▶ _Work task_
Every line below between the one holding "thick=.009, thin=.002, bulge=.002, side=fan, sides=6, steps=2)" and the one holding "fan=(1, .1, 0), thumb=-1)", inclusive, should be copied exactly, and no other line.

[Data excerpts]
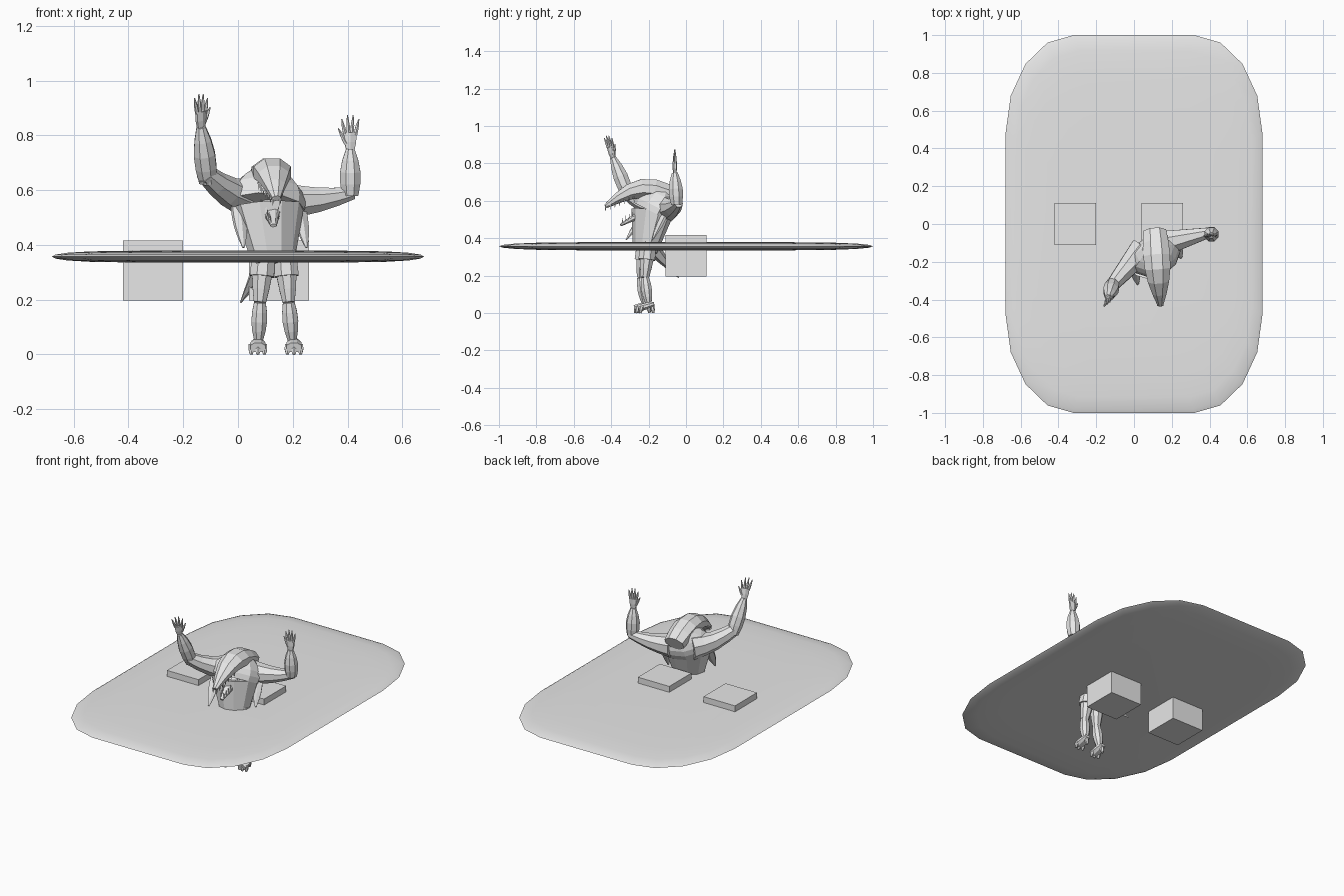
import bpy, bmesh
from math import sin, cos, pi, tau, radians
from mathutils import Vector

cube = bpy.data.objects.get("Cube")
if cube:
    bpy.data.objects.remove(cube, do_unlink=True)

grey = bpy.data.materials.new("plain_grey")
grey.use_nodes = True
grey.diffuse_color = (.8, .8, .8, 1)
for node in grey.node_tree.nodes:
    if node.type == 'BSDF_PRINCIPLED':
        node.inputs["Base Color"].default_value = grey.diffuse_color

RIGHTWARD = Vector((1, 0, 0))
UPWARD = Vector((0, 0, 1))
SHOULDER_LINE = Vector((.9, .5, 0)).normalized()


def finish(bm, name):
    bmesh.ops.recalc_face_normals(bm, faces=bm.faces)
    mesh = bpy.data.meshes.new(name)
    bm.to_mesh(mesh)
    bm.free()
    mesh.materials.append(grey)
    obj = bpy.data.objects.new(name, mesh)
    bpy.context.collection.objects.link(obj)
    return obj


def skin(bm, rings):
    """Join rings of points with quads and cap both ends."""
    rows = [[bm.verts.new(point) for point in ring] for ring in rings]
    count = len(rows[0])
    for lower, upper in zip(rows, rows[1:]):
        for i in range(count):
            j = (i + 1) % count
            bm.faces.new((lower[i], lower[j], upper[j], upper[i]))
    bm.faces.new(rows[0])
    bm.faces.new(rows[-1])


def tube(bm, start, end, thick, thin, bulge=0, lift=0, flat=1,
         side=RIGHTWARD, sides=8, steps=4):
    """Tapered elliptical limb with a swelling and an upward bow at mid-length."""
    start, end = Vector(start), Vector(end)
    rings = []
    for step in range(steps + 1):
        f = step / steps
        bow = sin(pi * f)
        centre = start.lerp(end, f) + UPWARD * lift * bow
        along = (end - start + UPWARD * lift * pi * cos(pi * f)).normalized()
        across = (side - along * side.dot(along)).normalized()
        over = along.cross(across) * flat
        radius = thick + (thin - thick) * f + bulge * bow
        angles = [tau * (k + .5) / sides for k in range(sides)]
        rings.append([centre + (across * cos(a) + over * sin(a)) * radius for a in angles])
    skin(bm, rings)


def part(name, start, end, thick, thin, **shape):
    bm = bmesh.new()
    tube(bm, start, end, thick, thin, **shape)
    finish(bm, name)


# Thin slab with elliptical corners and a tapering rim
def slab_outline(scale, height):
    points = []
    for quarter in range(4):
        sx = 1 if quarter in (0, 3) else -1
        sy = 1 if quarter < 2 else -1
        for step in range(5):
            a = (quarter + step / 4) * pi / 2
            points.append(((sx * .32 + .36 * cos(a)) * scale,
                           (sy * .48 + .52 * sin(a)) * scale, height))
    return points


bm = bmesh.new()
tilts = [radians(20 * k) for k in range(-4, 5)]
skin(bm, [slab_outline(cos(t) ** (1 / 3), .357 + .022 * sin(t)) for t in tilts])
slab = finish(bm, "rounded_slab")
bpy.ops.object.select_all(action='DESELECT')
slab.select_set(True)
bpy.context.view_layer.objects.active = slab
bpy.ops.object.shade_smooth_by_angle(angle=radians(50))

# Two blocks set through the slab
for name, x in (("right_block", -.31), ("left_block", .15)):
    bm = bmesh.new()
    bmesh.ops.create_cube(bm, size=.22)
    bmesh.ops.translate(bm, verts=bm.verts, vec=(x, 0, .306))
    finish(bm, name)

# Torso turned towards its left, hanging flaps and tail
chest = Vector((.11, -.18, .54))
part("torso", (.13, -.22, .33), chest, thick=.08, thin=.14,
     flat=.75, side=SHOULDER_LINE, sides=10)
part("shoulders", chest, (.11, -.12, .66), thick=.14, thin=.07,
     bulge=.03, flat=.75, side=SHOULDER_LINE, sides=10)
part("right_flap", (0, -.22, .54), (.02, -.32, .39), thick=.03, thin=.005,
     bulge=.01, flat=.5, side=SHOULDER_LINE, sides=6)
part("left_flap", (.22, -.11, .54), (.25, -.18, .39), thick=.03, thin=.005,
     bulge=.01, flat=.5, side=SHOULDER_LINE, sides=6)
part("tail", (.11, -.19, .36), (.01, -.04, .19), thick=.045, thin=.003, sides=6)

# Head with a long bowed snout and an open jaw
snout_tip = Vector((.14, -.43, .57))
jaw_hinge, jaw_tip = Vector((.115, -.15, .58)), Vector((.13, -.35, .47))
part("head_and_snout", (.11, -.04, .61), snout_tip, thick=.065, thin=.016,
     bulge=.033, lift=.075, flat=.75, steps=6)
part("lower_jaw", jaw_hinge, jaw_tip, thick=.06, thin=.012, flat=.6)

# Teeth in rows along both jaws
bm = bmesh.new()
gum_back = Vector((.122, -.28, .627))
for sign in (-1, 1):
    for k in range(7):
        f = k / 6
        root = gum_back.lerp(snout_tip, f) + RIGHTWARD * sign * (.046 - .033 * f)
        tube(bm, root, root - UPWARD * .026, thick=.006, thin=.001, sides=4, steps=1)
        f = .4 + f * .55
        root = jaw_hinge.lerp(jaw_tip, f) + RIGHTWARD * sign * (.054 - .046 * f)
        tube(bm, root, root + UPWARD * .035, thick=.005, thin=.001, sides=4, steps=1)
finish(bm, "teeth")

# Raised arms
right_wrist, left_wrist = Vector((-.135, -.39, .83)), Vector((.41, -.06, .75))
part("right_upper_arm", (.05, -.13, .57), (-.12, -.33, .66), thick=.075, thin=.036,
     lift=-.02, side=UPWARD)
part("right_forearm", (-.11, -.31, .63), right_wrist, thick=.034, thin=.018, bulge=.016)
part("left_upper_arm", (.17, -.1, .56), (.42, -.04, .59), thick=.07, thin=.025,
     lift=-.01, side=UPWARD)
part("left_forearm", (.41, -.05, .58), left_wrist, thick=.032, thin=.017, bulge=.016)


# Hands: palm, four spread fingers and a thumb
def hand(name, wrist, up, fan, thumb):
    up, fan = Vector(up).normalized(), Vector(fan).normalized()
    bm = bmesh.new()

    def spot(across, along):
        return wrist + fan * across + up * along

    tube(bm, spot(0, -.01), spot(0, .06), thick=.016, thin=.025,
         bulge=.004, flat=.5, side=fan, sides=6, steps=2)
    for k in (-1.5, -.5, .5, 1.5):
        tube(bm, spot(k * .012, .05), spot(k * .021, .125 - .007 * k * k),
             thick=.008, thin=.002, bulge=.002, side=fan, sides=6, steps=2)
    tube(bm, spot(thumb * .015, .02), spot(thumb * .044, .075),
         thick=.009, thin=.002, bulge=.002, side=fan, sides=6, steps=2)
    finish(bm, name)


hand("right_hand", right_wrist, up=(0, -.25, 1), fan=(.7, .6, 0), thumb=1)
hand("left_hand", left_wrist, up=(0, 0, 1), fan=(1, .1, 0), thumb=-1)


# Legs: shorts, thigh, calf and a clawed foot
def leg(prefix, hip, knee, ankle):
    hip, knee, ankle = Vector(hip), Vector(knee), Vector(ankle)
    part(prefix + "_shorts_leg", hip, hip.lerp(knee, .5), thick=.045, thin=.048)
    part(prefix + "_thigh", hip, knee, thick=.042, thin=.024, bulge=.006)
    part(prefix + "_calf", knee, ankle, thick=.023, thin=.017, bulge=.011)
    bm = bmesh.new()
    sole = ankle * 1
    sole.z = .036
    outward = (ankle - knee).x / 2

    def spot(across, back, height):
        return Vector((sole.x + outward + across, sole.y + back, height))

    tube(bm, spot(0, .03, .05), spot(0, -.055, .025), thick=.018, thin=.03,
         bulge=.005, flat=.65)
    for across, back in ((-.024, -.045), (0, -.052), (.024, -.045), (0, .025)):
        tube(bm, spot(across, back * .8, .036), spot(across, back, 0),
             thick=.011, thin=.006, bulge=.003, sides=6, steps=2)
    finish(bm, prefix + "_foot")


leg("right", hip=(.095, -.22, .38), knee=(.08, -.24, .19), ankle=(.075, -.22, .05))
leg("left", hip=(.17, -.2, .38), knee=(.185, -.22, .19), ankle=(.198, -.2, .05))
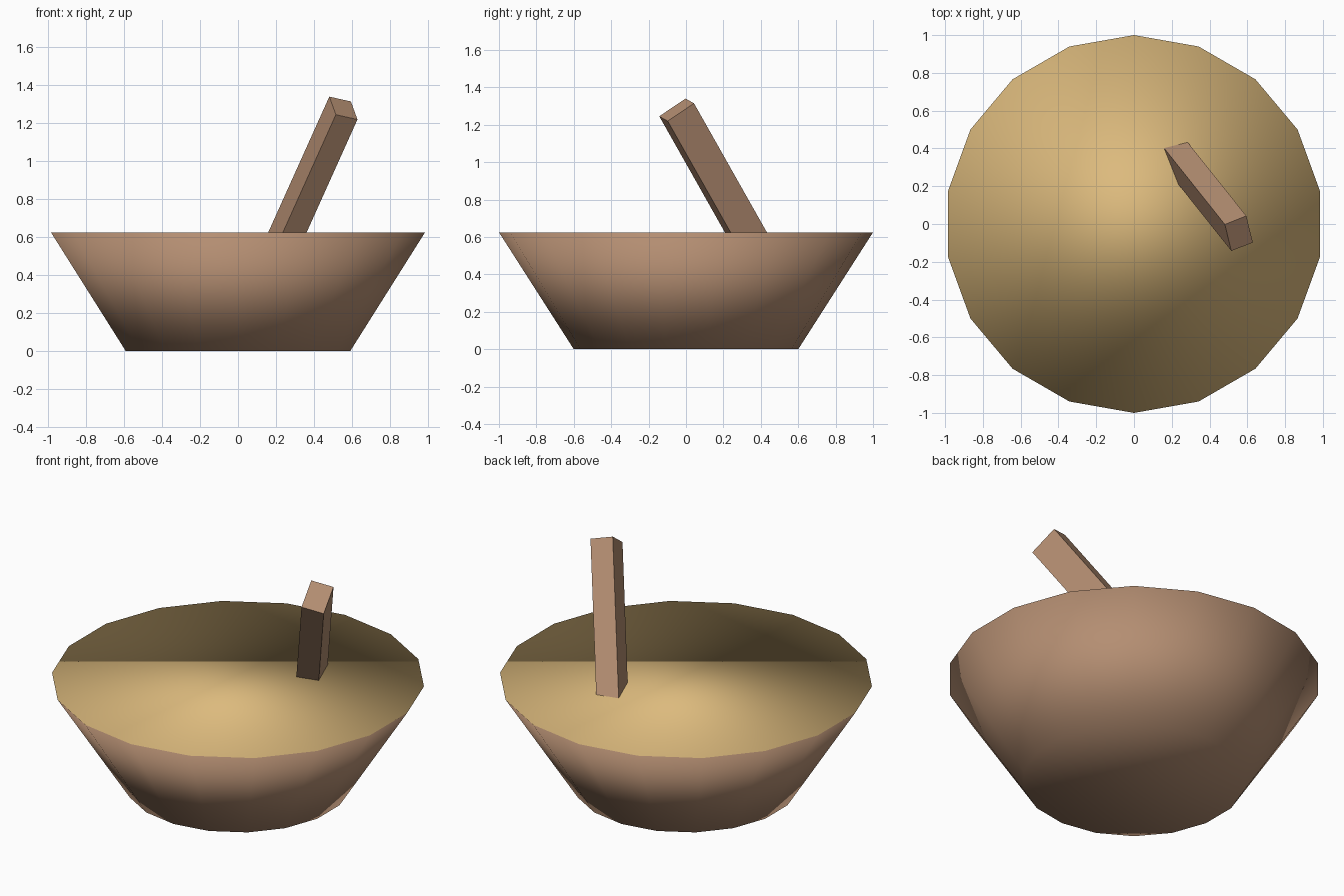
import bpy
from mathutils import Matrix, Vector

cube = bpy.data.objects.get("Cube")
if cube:
    bpy.data.objects.remove(cube, do_unlink=True)


def make_material(name, rgb):
    mat = bpy.data.materials.new(name)
    mat.use_nodes = True
    color = (*rgb, 1.0)
    mat.diffuse_color = color
    mat.node_tree.nodes["Principled BSDF"].inputs["Base Color"].default_value = color
    return mat


brown = make_material("wood_brown", (0.456, 0.27, 0.168))
tan = make_material("filling_tan", (0.716, 0.491, 0.205))

# Bowl: flared drum, smooth all over, with the filling as its top face
HEIGHT = 0.625
bpy.ops.mesh.primitive_cone_add(vertices=18, radius1=0.6, radius2=1.0,
                                depth=HEIGHT, end_fill_type='NGON',
                                location=(0, 0, HEIGHT / 2))
bowl = bpy.context.object
bowl.name = "bowl"
bowl.data.materials.append(brown)
bowl.data.materials.append(tan)
for face in bowl.data.polygons:
    face.use_smooth = True
    face.material_index = 1 if face.normal.z > 0.9 else 0

# Handle: leaning square-cut stick sunk into the filling
WIDTH, DEPTH, LENGTH = 0.125, 0.173, 1.2
top_center = Vector((0.555, -0.05, 1.28))
axis = Vector((0.45, -0.565, 1.0)).normalized()
side = Vector((0.115, 0.045, -0.025))
side = (side - axis * side.dot(axis)).normalized()
front = axis.cross(side)

bpy.ops.mesh.primitive_cube_add(size=1)
handle = bpy.context.object
handle.name = "stick_handle"
handle.data.transform(Matrix.Diagonal((WIDTH, DEPTH, LENGTH, 1)))
turn = Matrix((side, front, axis)).transposed().to_4x4()
handle.matrix_world = Matrix.Translation(top_center - axis * LENGTH / 2) @ turn
handle.data.materials.append(brown)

▶ _Final answer_
         thick=.009, thin=.002, bulge=.002, side=fan, sides=6, steps=2)
    finish(bm, name)


hand("right_hand", right_wrist, up=(0, -.25, 1), fan=(.7, .6, 0), thumb=1)
hand("left_hand", left_wrist, up=(0, 0, 1), fan=(1, .1, 0), thumb=-1)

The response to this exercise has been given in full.